ABOUT THIS EXERCISE
Repeat the lines below exactly as written, please, from the line with "(0.075, 0.09, 0.11))" to the line with "return finish(name, mat, 40", both lines included, and no others.

DATASET RECORDS
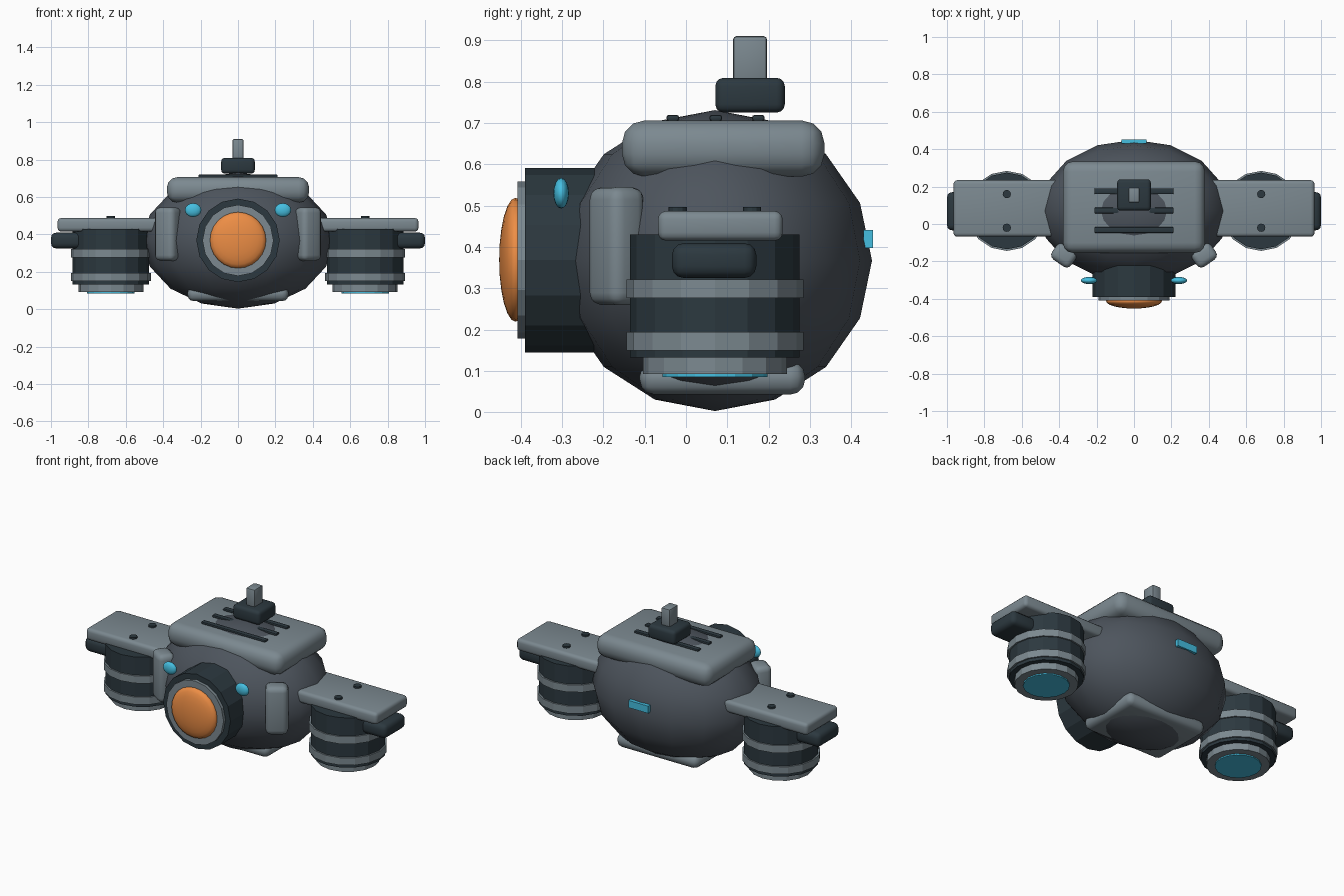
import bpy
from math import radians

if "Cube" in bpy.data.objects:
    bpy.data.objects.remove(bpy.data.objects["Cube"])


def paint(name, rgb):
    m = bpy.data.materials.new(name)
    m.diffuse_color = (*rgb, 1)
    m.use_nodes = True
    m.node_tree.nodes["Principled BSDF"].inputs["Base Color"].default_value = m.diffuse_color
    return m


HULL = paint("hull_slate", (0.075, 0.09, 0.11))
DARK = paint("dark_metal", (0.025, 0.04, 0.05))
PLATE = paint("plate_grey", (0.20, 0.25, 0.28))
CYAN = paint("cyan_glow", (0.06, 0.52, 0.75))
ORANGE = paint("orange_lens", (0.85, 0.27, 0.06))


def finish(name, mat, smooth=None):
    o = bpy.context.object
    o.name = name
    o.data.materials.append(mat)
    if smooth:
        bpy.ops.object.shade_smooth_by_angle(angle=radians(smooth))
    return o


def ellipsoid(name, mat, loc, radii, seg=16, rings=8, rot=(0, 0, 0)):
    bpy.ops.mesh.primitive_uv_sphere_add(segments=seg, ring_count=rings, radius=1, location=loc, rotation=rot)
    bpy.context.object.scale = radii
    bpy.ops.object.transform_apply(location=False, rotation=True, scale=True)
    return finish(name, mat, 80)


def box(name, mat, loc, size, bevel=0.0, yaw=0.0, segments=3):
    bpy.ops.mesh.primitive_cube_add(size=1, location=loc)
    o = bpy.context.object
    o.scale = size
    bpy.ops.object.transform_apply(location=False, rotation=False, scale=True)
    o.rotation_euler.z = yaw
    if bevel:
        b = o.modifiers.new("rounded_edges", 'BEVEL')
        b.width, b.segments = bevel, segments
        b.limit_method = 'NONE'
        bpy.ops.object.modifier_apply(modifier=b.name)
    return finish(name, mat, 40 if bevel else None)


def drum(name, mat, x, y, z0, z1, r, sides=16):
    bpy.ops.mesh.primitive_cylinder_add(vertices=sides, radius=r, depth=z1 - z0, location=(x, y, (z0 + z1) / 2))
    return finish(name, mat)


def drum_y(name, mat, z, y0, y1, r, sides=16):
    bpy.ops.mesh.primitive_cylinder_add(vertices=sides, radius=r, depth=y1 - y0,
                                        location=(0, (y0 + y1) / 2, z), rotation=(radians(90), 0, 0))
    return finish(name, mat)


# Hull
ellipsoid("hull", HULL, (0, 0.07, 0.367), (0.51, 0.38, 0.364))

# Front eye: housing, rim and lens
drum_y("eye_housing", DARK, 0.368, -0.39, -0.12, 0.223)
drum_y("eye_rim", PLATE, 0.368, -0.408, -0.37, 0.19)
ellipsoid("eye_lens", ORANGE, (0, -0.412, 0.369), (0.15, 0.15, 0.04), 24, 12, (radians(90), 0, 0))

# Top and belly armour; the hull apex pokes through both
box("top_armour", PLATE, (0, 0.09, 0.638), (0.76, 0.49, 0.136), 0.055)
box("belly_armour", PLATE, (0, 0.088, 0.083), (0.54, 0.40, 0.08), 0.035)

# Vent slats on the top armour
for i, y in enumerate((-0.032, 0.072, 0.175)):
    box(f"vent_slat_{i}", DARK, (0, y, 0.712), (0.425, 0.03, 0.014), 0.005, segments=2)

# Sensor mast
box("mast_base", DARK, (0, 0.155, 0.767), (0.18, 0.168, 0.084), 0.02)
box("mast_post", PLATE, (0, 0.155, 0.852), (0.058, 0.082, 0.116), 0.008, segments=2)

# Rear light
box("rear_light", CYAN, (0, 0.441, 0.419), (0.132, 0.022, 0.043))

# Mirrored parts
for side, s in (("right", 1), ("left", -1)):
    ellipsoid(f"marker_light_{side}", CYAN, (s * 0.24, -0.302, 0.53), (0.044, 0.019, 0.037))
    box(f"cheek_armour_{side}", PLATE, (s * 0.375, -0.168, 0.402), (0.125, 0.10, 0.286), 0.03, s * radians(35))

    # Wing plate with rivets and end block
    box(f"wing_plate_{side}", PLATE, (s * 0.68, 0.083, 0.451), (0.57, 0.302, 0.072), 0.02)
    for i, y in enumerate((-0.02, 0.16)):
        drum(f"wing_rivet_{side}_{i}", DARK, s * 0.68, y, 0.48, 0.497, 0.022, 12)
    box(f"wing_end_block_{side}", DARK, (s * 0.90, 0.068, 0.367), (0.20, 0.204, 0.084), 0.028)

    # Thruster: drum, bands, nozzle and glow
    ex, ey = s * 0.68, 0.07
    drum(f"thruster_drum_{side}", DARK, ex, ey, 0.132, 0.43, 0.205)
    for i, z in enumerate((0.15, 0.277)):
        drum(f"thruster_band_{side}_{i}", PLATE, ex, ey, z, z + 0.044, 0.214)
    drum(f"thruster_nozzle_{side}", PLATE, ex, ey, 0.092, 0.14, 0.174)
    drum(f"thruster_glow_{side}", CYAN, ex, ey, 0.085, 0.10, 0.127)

RESPONSE AREA
HULL = paint("hull_slate", (0.075, 0.09, 0.11))
DARK = paint("dark_metal", (0.025, 0.04, 0.05))
PLATE = paint("plate_grey", (0.20, 0.25, 0.28))
CYAN = paint("cyan_glow", (0.06, 0.52, 0.75))
ORANGE = paint("orange_lens", (0.85, 0.27, 0.06))


def finish(name, mat, smooth=None):
    o = bpy.context.object
    o.name = name
    o.data.materials.append(mat)
    if smooth:
        bpy.ops.object.shade_smooth_by_angle(angle=radians(smooth))
    return o


def ellipsoid(name, mat, loc, radii, seg=16, rings=8, rot=(0, 0, 0)):
    bpy.ops.mesh.primitive_uv_sphere_add(segments=seg, ring_count=rings, radius=1, location=loc, rotation=rot)
    bpy.context.object.scale = radii
    bpy.ops.object.transform_apply(location=False, rotation=True, scale=True)
    return finish(name, mat, 80)


def box(name, mat, loc, size, bevel=0.0, yaw=0.0, segments=3):
    bpy.ops.mesh.primitive_cube_add(size=1, location=loc)
    o = bpy.context.object
    o.scale = size
    bpy.ops.object.transform_apply(location=False, rotation=False, scale=True)
    o.rotation_euler.z = yaw
    if bevel:
        b = o.modifiers.new("rounded_edges", 'BEVEL')
        b.width, b.segments = bevel, segments
        b.limit_method = 'NONE'
        bpy.ops.object.modifier_apply(modifier=b.name)
    return finish(name, mat, 40 if bevel else None)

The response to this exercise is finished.